### EXERCISE DATA:
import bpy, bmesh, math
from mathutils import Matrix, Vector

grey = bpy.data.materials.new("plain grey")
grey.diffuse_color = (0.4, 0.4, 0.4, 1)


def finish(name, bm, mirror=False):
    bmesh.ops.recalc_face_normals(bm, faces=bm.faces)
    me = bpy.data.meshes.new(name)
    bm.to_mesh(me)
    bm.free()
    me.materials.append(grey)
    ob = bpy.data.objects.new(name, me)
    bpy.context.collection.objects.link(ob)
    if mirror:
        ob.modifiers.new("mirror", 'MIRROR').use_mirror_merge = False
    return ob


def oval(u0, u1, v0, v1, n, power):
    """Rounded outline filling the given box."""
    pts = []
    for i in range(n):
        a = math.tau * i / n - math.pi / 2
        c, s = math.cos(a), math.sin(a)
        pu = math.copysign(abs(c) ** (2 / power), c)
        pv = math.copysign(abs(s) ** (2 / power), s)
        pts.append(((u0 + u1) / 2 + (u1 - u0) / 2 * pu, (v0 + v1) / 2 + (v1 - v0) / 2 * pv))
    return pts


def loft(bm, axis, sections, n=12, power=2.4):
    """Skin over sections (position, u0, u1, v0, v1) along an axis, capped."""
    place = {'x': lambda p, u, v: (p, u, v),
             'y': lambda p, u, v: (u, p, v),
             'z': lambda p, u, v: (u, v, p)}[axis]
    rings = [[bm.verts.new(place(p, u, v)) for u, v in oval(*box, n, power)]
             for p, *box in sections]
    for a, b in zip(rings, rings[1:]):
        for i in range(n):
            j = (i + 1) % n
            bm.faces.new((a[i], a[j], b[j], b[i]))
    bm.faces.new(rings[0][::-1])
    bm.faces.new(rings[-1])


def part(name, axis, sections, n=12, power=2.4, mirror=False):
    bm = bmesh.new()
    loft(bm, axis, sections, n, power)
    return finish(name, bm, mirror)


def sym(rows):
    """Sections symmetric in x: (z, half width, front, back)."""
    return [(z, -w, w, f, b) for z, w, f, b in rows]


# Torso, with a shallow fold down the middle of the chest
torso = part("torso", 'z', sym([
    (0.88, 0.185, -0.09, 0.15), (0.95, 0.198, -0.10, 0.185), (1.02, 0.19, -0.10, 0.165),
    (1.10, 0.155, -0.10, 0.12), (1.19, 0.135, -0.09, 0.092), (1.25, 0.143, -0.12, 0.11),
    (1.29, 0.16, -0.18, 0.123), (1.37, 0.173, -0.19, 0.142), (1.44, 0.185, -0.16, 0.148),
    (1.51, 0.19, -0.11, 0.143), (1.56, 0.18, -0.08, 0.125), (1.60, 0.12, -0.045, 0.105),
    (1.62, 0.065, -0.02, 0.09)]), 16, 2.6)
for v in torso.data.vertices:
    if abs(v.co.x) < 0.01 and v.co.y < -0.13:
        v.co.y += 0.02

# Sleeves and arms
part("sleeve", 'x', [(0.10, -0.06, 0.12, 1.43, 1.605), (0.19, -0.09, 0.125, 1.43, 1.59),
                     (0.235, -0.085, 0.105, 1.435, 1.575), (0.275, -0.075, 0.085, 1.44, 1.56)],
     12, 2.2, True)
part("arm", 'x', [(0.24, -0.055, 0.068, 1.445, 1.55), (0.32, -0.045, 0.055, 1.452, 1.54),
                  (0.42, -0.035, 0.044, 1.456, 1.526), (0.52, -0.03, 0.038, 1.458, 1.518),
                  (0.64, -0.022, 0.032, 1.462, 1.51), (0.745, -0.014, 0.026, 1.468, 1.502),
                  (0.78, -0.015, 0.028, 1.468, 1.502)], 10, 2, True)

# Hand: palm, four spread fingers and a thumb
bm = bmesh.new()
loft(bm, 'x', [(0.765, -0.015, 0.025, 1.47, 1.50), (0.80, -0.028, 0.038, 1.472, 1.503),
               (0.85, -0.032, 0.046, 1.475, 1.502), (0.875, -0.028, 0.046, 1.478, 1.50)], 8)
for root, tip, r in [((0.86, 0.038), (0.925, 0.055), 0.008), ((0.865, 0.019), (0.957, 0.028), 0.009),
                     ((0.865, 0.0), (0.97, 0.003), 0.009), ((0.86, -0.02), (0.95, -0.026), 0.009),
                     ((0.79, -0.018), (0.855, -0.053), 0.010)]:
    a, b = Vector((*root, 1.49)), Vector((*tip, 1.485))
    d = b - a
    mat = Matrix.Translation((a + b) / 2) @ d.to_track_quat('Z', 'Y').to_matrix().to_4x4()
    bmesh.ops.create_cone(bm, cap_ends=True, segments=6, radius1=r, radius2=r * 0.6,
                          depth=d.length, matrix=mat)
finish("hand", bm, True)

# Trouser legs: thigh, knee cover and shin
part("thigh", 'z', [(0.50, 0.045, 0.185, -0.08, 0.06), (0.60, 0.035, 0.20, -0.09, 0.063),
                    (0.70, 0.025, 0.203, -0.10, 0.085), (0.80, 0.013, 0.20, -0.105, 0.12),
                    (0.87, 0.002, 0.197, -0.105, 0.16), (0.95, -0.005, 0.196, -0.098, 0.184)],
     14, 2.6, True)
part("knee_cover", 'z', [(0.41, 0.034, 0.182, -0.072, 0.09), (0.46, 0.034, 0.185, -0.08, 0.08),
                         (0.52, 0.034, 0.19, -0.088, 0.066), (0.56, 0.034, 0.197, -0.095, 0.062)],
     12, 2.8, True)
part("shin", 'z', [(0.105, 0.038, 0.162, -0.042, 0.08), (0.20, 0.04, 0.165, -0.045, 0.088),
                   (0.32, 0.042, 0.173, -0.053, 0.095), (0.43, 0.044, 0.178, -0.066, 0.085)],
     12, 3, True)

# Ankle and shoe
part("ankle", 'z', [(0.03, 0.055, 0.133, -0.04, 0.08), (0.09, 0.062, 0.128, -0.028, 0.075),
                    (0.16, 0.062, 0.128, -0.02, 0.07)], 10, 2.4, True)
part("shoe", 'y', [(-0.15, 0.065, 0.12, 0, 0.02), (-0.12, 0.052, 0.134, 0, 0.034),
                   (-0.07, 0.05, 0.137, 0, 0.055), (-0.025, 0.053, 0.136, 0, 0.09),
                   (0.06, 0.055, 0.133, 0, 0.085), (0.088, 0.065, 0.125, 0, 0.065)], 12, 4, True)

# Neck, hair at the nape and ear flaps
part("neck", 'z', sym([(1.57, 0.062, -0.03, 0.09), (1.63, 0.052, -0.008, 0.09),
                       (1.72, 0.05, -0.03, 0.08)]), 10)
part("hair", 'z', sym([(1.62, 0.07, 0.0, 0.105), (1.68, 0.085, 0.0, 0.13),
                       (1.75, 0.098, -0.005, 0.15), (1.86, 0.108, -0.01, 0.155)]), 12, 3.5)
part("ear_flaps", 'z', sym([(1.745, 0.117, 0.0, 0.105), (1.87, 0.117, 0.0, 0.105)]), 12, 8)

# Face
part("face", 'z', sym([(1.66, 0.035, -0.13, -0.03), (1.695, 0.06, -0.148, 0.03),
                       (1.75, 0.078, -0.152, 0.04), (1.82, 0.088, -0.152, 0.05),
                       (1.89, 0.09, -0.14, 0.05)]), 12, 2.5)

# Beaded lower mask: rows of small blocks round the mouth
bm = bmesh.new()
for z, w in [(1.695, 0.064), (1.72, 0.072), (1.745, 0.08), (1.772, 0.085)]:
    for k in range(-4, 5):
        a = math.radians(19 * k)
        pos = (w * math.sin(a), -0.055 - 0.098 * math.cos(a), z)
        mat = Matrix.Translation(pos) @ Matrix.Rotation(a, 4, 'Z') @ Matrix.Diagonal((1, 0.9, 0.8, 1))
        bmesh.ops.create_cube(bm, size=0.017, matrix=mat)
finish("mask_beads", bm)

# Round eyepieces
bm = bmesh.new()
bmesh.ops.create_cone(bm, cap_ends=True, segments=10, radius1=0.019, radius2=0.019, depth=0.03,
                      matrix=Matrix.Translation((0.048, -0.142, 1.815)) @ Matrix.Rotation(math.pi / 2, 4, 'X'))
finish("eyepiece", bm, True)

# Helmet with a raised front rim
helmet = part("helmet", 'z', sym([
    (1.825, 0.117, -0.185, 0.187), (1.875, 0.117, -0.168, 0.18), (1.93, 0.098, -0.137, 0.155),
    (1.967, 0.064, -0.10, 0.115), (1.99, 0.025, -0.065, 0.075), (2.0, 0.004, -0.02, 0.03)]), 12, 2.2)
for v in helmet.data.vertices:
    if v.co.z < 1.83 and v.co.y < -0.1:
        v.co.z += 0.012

### WHAT IS REQUIRED:
What you output must match the lines from the beginning of the material through the line with "me.materials.append(grey)" exactly, both ends included.

### ANSWER BOX:
import bpy, bmesh, math
from mathutils import Matrix, Vector

grey = bpy.data.materials.new("plain grey")
grey.diffuse_color = (0.4, 0.4, 0.4, 1)


def finish(name, bm, mirror=False):
    bmesh.ops.recalc_face_normals(bm, faces=bm.faces)
    me = bpy.data.meshes.new(name)
    bm.to_mesh(me)
    bm.free()
    me.materials.append(grey)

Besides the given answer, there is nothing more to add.